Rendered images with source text
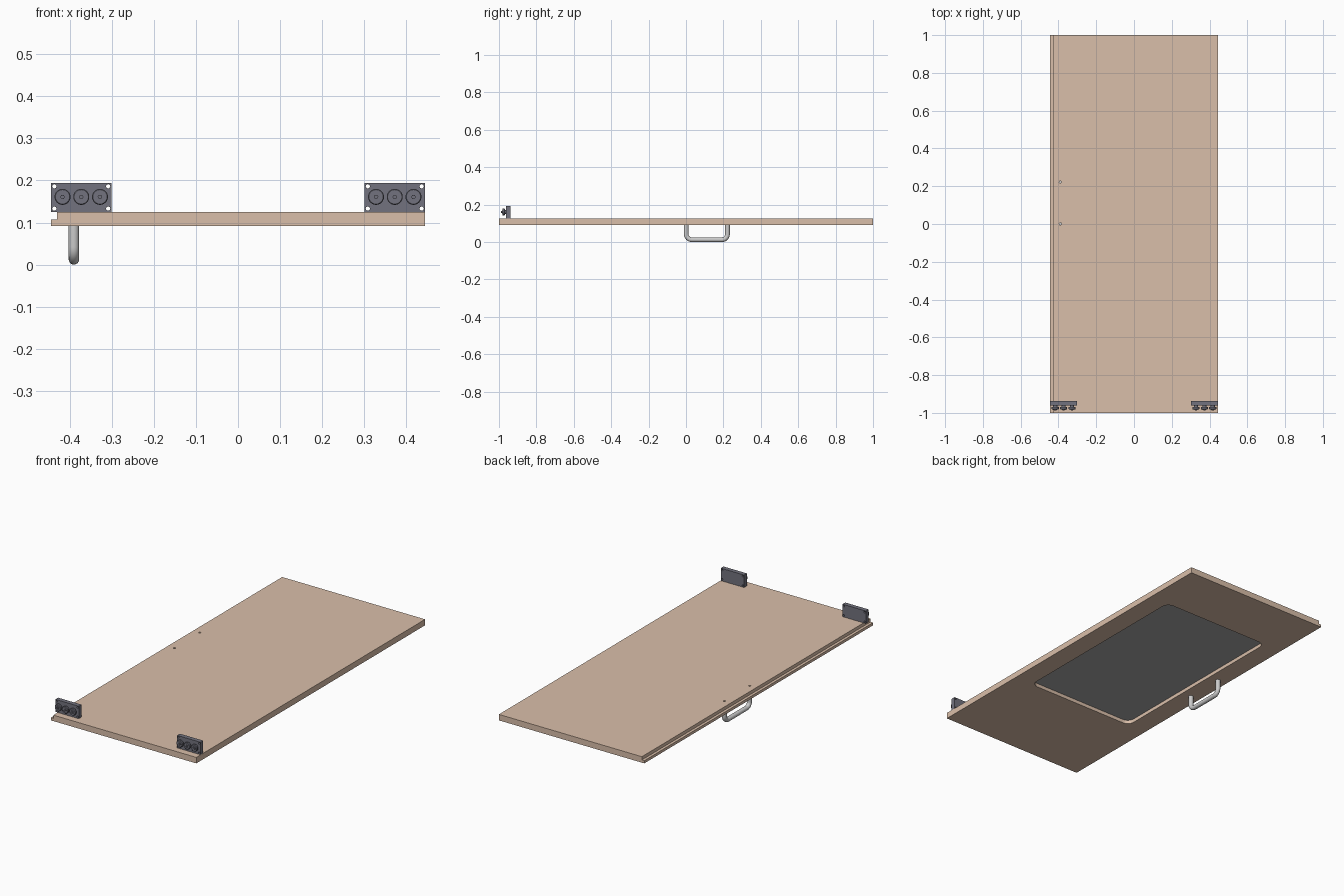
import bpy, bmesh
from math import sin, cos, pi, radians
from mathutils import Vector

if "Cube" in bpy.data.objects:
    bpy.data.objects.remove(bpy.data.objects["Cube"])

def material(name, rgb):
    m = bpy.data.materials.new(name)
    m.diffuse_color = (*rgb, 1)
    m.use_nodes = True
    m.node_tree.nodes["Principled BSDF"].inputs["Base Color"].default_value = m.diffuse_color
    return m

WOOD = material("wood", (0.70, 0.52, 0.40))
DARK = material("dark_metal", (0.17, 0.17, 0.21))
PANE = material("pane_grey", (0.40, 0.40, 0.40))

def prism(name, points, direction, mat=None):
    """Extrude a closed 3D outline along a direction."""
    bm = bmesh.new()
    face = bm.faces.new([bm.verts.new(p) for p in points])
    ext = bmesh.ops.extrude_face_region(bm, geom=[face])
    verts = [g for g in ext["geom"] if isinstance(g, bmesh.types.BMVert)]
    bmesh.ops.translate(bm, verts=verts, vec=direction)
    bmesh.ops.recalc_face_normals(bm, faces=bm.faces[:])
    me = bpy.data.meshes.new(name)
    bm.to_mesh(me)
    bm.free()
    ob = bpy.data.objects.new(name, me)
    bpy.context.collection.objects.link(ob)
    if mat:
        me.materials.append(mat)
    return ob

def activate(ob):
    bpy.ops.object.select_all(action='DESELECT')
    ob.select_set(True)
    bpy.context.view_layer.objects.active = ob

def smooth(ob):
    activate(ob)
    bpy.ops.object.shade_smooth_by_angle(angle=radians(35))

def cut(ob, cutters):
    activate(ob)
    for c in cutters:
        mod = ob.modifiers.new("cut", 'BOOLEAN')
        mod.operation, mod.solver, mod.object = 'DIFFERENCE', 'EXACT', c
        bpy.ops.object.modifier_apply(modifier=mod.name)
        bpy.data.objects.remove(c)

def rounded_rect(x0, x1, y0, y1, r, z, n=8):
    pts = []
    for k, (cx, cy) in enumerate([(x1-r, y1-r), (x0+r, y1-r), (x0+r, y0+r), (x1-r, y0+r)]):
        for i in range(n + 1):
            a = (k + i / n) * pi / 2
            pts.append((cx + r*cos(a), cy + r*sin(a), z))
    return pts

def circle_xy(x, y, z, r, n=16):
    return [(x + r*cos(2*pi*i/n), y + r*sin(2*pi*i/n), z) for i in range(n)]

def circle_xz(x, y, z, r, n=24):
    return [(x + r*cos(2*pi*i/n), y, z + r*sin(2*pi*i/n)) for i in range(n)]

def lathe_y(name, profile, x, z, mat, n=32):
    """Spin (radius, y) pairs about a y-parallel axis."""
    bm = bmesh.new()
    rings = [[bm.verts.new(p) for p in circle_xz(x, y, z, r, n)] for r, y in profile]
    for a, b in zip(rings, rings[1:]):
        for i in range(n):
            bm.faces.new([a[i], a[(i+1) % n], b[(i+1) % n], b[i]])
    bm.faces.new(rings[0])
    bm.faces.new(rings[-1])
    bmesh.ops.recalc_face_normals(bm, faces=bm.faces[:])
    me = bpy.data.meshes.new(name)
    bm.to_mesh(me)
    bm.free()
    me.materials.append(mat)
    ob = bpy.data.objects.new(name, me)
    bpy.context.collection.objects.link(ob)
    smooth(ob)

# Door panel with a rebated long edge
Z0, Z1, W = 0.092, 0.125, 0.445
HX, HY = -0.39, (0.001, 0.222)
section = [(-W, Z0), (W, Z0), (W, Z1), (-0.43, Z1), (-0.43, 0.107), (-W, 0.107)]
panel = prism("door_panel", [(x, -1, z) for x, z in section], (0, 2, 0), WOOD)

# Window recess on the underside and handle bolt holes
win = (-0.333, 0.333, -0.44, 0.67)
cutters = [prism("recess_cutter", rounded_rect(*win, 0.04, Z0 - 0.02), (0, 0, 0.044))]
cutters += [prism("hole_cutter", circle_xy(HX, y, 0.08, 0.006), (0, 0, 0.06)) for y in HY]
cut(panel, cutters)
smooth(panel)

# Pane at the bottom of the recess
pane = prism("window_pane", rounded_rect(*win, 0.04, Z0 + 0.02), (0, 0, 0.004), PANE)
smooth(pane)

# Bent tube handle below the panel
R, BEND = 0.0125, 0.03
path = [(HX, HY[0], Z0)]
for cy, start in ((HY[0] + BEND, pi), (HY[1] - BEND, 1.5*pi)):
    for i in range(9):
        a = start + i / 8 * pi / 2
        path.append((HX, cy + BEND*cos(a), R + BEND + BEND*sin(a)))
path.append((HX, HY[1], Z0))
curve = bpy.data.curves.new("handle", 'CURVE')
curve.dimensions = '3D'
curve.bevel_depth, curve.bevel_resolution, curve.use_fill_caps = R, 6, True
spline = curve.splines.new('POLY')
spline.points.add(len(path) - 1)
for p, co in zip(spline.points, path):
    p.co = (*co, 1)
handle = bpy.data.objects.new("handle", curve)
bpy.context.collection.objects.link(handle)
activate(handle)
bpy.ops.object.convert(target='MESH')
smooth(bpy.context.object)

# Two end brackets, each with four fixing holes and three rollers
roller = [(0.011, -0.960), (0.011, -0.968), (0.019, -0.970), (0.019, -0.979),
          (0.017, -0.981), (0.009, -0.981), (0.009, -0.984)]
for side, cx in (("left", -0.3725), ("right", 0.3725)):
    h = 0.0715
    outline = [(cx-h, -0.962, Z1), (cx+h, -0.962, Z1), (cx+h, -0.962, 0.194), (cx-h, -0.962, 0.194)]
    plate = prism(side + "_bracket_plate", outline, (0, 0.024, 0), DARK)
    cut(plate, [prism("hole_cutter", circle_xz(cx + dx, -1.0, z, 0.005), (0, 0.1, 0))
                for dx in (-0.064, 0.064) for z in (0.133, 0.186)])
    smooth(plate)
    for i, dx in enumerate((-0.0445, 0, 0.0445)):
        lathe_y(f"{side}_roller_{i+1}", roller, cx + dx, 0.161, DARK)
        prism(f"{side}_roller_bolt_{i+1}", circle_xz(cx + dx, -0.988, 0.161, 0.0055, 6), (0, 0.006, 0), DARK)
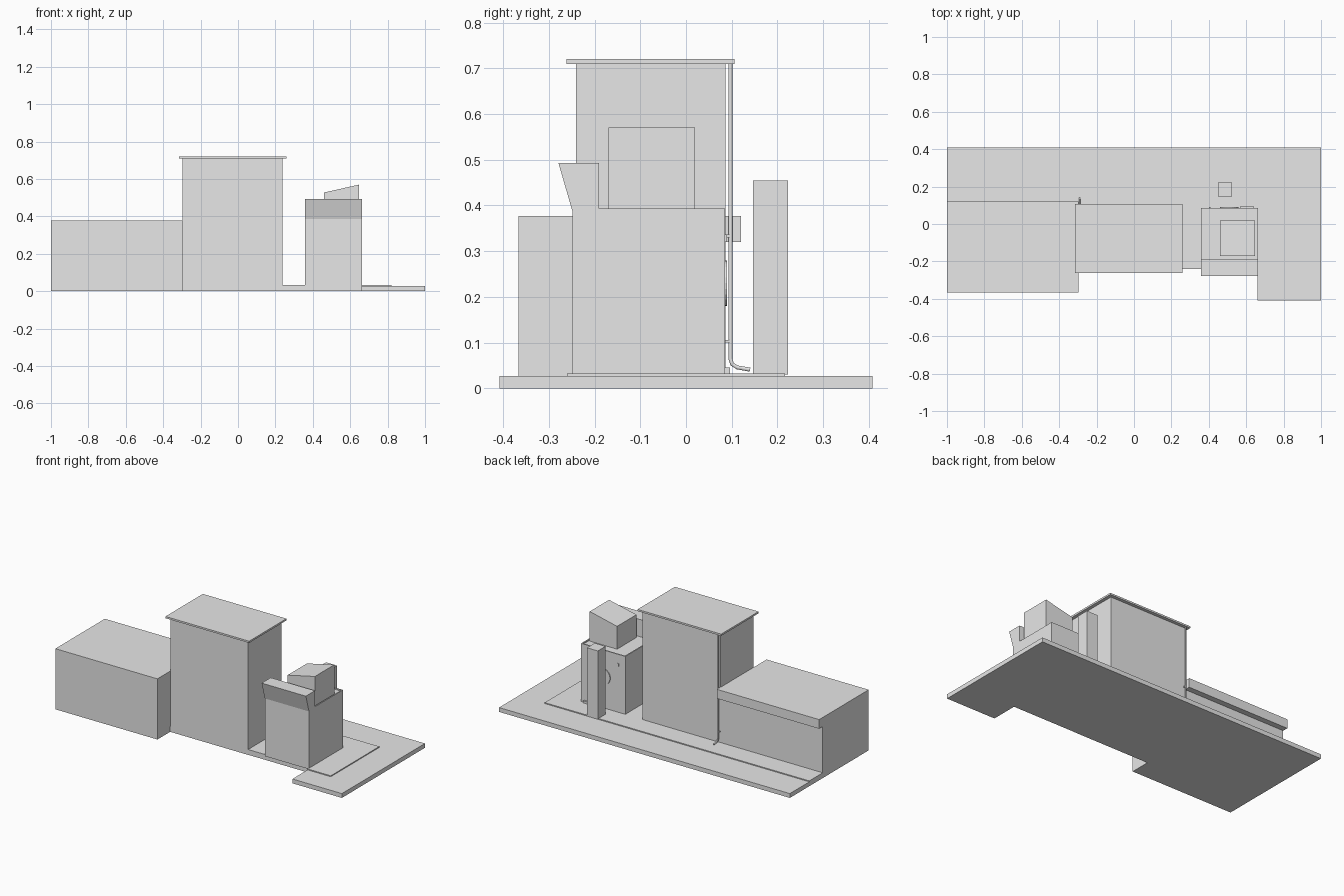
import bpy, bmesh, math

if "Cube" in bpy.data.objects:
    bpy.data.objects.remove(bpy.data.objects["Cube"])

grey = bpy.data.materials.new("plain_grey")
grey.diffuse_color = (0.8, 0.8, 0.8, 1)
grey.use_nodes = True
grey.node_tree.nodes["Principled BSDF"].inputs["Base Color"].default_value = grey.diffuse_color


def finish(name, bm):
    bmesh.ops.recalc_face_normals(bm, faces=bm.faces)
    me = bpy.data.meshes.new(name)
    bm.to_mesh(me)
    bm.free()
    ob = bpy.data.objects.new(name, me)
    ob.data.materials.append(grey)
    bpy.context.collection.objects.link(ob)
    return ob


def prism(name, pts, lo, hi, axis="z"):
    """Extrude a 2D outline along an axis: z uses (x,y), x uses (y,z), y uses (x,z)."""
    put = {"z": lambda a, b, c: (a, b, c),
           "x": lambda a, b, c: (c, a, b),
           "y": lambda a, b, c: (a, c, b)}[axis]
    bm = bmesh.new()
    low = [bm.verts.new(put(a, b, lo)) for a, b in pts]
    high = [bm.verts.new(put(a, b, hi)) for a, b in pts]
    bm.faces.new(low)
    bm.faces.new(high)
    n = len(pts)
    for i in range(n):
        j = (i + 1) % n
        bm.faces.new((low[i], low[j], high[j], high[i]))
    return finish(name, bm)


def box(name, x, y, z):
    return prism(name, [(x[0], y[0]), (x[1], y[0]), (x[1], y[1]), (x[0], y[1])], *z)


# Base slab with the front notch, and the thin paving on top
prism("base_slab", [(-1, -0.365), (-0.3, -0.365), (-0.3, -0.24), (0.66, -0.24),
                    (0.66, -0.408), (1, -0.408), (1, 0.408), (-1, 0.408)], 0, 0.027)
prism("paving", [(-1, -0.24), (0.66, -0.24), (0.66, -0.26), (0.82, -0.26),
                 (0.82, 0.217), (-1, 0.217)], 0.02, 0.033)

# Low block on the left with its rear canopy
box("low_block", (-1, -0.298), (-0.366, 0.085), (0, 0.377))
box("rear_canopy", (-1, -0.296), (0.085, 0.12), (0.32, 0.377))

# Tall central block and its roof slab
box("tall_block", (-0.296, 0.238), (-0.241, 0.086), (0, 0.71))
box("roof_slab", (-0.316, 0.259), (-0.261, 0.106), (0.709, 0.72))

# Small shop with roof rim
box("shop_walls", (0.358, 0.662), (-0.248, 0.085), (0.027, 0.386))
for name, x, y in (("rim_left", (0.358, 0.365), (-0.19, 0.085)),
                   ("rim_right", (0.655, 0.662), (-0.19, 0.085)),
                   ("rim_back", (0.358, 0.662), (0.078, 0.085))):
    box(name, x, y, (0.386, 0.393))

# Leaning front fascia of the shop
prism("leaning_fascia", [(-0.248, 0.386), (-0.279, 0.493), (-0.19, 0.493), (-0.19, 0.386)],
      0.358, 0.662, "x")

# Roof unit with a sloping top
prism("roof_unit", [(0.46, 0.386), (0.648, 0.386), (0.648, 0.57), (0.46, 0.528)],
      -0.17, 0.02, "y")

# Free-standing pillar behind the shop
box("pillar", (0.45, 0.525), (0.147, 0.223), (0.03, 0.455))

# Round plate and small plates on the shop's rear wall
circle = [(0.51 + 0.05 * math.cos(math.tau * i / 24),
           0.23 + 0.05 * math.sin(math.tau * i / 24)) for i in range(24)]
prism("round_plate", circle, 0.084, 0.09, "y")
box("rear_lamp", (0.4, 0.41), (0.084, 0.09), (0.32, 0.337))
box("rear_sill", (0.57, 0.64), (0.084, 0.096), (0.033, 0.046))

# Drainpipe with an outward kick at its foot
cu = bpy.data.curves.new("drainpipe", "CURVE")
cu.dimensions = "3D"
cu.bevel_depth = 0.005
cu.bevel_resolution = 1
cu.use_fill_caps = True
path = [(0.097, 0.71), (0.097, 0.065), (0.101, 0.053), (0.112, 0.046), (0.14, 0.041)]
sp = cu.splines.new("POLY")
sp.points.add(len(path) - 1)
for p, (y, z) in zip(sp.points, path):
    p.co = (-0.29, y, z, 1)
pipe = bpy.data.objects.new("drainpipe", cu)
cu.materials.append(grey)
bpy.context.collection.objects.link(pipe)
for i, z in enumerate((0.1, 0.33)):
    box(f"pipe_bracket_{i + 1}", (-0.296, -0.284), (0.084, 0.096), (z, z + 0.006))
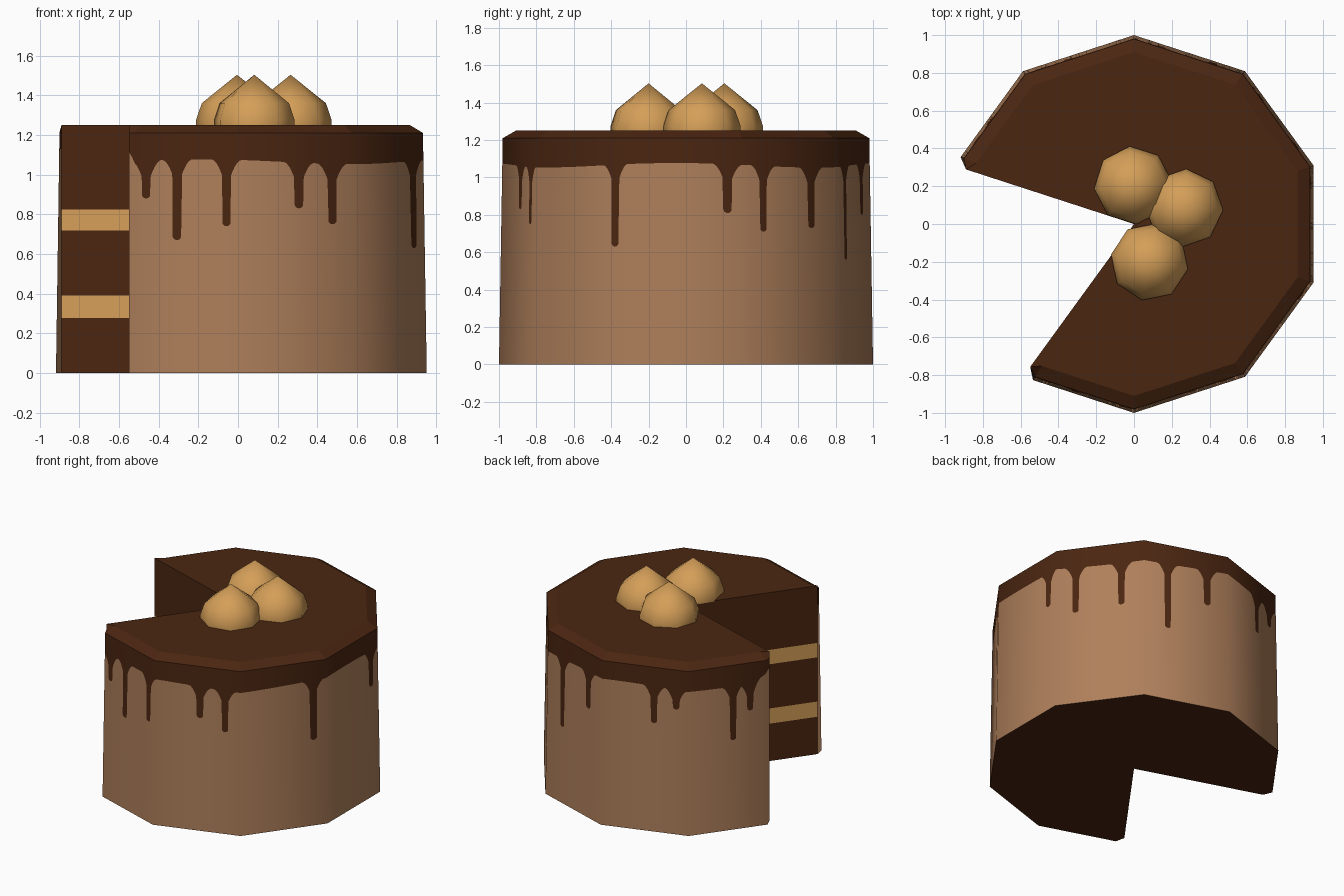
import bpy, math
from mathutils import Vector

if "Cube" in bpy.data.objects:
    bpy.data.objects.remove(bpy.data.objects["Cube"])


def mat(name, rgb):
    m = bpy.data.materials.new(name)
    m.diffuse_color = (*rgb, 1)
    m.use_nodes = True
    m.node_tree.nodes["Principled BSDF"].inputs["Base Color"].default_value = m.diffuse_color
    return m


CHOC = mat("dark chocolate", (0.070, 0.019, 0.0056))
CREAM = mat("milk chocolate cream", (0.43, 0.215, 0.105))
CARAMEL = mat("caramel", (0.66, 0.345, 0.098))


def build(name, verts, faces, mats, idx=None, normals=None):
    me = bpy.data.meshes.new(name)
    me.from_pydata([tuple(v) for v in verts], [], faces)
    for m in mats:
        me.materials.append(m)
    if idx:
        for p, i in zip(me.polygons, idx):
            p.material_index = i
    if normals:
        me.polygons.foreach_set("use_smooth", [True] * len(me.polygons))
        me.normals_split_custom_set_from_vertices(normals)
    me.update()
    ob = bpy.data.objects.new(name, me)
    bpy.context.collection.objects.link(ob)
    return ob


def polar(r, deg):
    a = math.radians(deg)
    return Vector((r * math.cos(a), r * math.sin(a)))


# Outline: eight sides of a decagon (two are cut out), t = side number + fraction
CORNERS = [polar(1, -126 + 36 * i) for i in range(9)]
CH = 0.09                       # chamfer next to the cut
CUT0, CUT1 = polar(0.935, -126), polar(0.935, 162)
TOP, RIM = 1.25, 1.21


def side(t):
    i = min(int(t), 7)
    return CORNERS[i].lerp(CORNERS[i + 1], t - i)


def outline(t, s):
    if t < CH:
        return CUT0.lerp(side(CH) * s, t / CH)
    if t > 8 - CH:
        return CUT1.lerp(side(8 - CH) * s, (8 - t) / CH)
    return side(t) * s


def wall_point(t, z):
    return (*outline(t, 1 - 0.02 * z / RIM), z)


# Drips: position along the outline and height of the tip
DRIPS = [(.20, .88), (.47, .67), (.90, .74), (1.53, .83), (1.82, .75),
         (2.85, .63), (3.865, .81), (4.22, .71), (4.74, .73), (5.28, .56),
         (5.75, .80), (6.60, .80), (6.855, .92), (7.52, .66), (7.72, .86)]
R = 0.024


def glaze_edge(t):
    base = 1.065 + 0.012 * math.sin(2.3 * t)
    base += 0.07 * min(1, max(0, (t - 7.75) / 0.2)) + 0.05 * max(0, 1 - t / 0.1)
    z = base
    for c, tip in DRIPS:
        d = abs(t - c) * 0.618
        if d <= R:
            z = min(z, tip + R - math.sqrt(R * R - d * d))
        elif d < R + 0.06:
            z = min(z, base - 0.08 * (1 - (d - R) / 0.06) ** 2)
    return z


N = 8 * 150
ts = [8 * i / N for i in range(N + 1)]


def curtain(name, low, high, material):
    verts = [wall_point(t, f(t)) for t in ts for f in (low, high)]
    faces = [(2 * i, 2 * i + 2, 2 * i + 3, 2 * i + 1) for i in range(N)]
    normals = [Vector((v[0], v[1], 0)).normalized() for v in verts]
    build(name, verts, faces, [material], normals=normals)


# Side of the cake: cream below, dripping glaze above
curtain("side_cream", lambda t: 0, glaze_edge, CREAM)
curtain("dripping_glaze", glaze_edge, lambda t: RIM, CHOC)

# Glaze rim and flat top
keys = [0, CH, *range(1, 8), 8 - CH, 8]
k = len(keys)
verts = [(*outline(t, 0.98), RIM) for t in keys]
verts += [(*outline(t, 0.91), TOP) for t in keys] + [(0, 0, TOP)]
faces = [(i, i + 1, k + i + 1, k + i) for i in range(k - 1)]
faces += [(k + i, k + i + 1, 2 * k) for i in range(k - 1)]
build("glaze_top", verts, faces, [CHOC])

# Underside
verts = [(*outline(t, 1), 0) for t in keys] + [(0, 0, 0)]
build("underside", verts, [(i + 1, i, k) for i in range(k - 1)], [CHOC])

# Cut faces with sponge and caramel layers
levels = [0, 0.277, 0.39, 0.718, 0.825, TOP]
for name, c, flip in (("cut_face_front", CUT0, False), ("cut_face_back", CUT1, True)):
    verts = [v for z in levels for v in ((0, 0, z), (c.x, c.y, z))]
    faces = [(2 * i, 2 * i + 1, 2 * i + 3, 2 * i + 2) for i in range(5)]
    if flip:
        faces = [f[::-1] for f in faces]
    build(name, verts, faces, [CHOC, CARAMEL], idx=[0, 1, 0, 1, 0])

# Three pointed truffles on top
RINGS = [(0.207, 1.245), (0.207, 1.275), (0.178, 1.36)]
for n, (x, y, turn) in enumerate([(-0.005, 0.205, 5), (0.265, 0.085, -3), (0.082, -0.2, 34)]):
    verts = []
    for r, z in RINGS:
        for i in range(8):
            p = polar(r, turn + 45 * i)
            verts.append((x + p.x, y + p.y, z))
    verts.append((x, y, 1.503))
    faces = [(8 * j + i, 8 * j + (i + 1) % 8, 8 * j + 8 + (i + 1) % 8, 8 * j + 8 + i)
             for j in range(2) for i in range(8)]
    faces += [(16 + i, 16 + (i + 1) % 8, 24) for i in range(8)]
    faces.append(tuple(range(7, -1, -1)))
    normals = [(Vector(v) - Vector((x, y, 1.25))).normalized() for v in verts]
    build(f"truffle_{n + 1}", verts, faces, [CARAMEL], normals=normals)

--- WHAT IS BEING ASKED ---
Look above for the line with "# Roof unit with a sloping top" and the line with "for i, z in". Write out those two lines and all the lines between them, exactly, and no others.

--- SOLVED EXERCISE ---
# Roof unit with a sloping top
prism("roof_unit", [(0.46, 0.386), (0.648, 0.386), (0.648, 0.57), (0.46, 0.528)],
      -0.17, 0.02, "y")

# Free-standing pillar behind the shop
box("pillar", (0.45, 0.525), (0.147, 0.223), (0.03, 0.455))

# Round plate and small plates on the shop's rear wall
circle = [(0.51 + 0.05 * math.cos(math.tau * i / 24),
           0.23 + 0.05 * math.sin(math.tau * i / 24)) for i in range(24)]
prism("round_plate", circle, 0.084, 0.09, "y")
box("rear_lamp", (0.4, 0.41), (0.084, 0.09), (0.32, 0.337))
box("rear_sill", (0.57, 0.64), (0.084, 0.096), (0.033, 0.046))

# Drainpipe with an outward kick at its foot
cu = bpy.data.curves.new("drainpipe", "CURVE")
cu.dimensions = "3D"
cu.bevel_depth = 0.005
cu.bevel_resolution = 1
cu.use_fill_caps = True
path = [(0.097, 0.71), (0.097, 0.065), (0.101, 0.053), (0.112, 0.046), (0.14, 0.041)]
sp = cu.splines.new("POLY")
sp.points.add(len(path) - 1)
for p, (y, z) in zip(sp.points, path):
    p.co = (-0.29, y, z, 1)
pipe = bpy.data.objects.new("drainpipe", cu)
cu.materials.append(grey)
bpy.context.collection.objects.link(pipe)
for i, z in enumerate((0.1, 0.33)):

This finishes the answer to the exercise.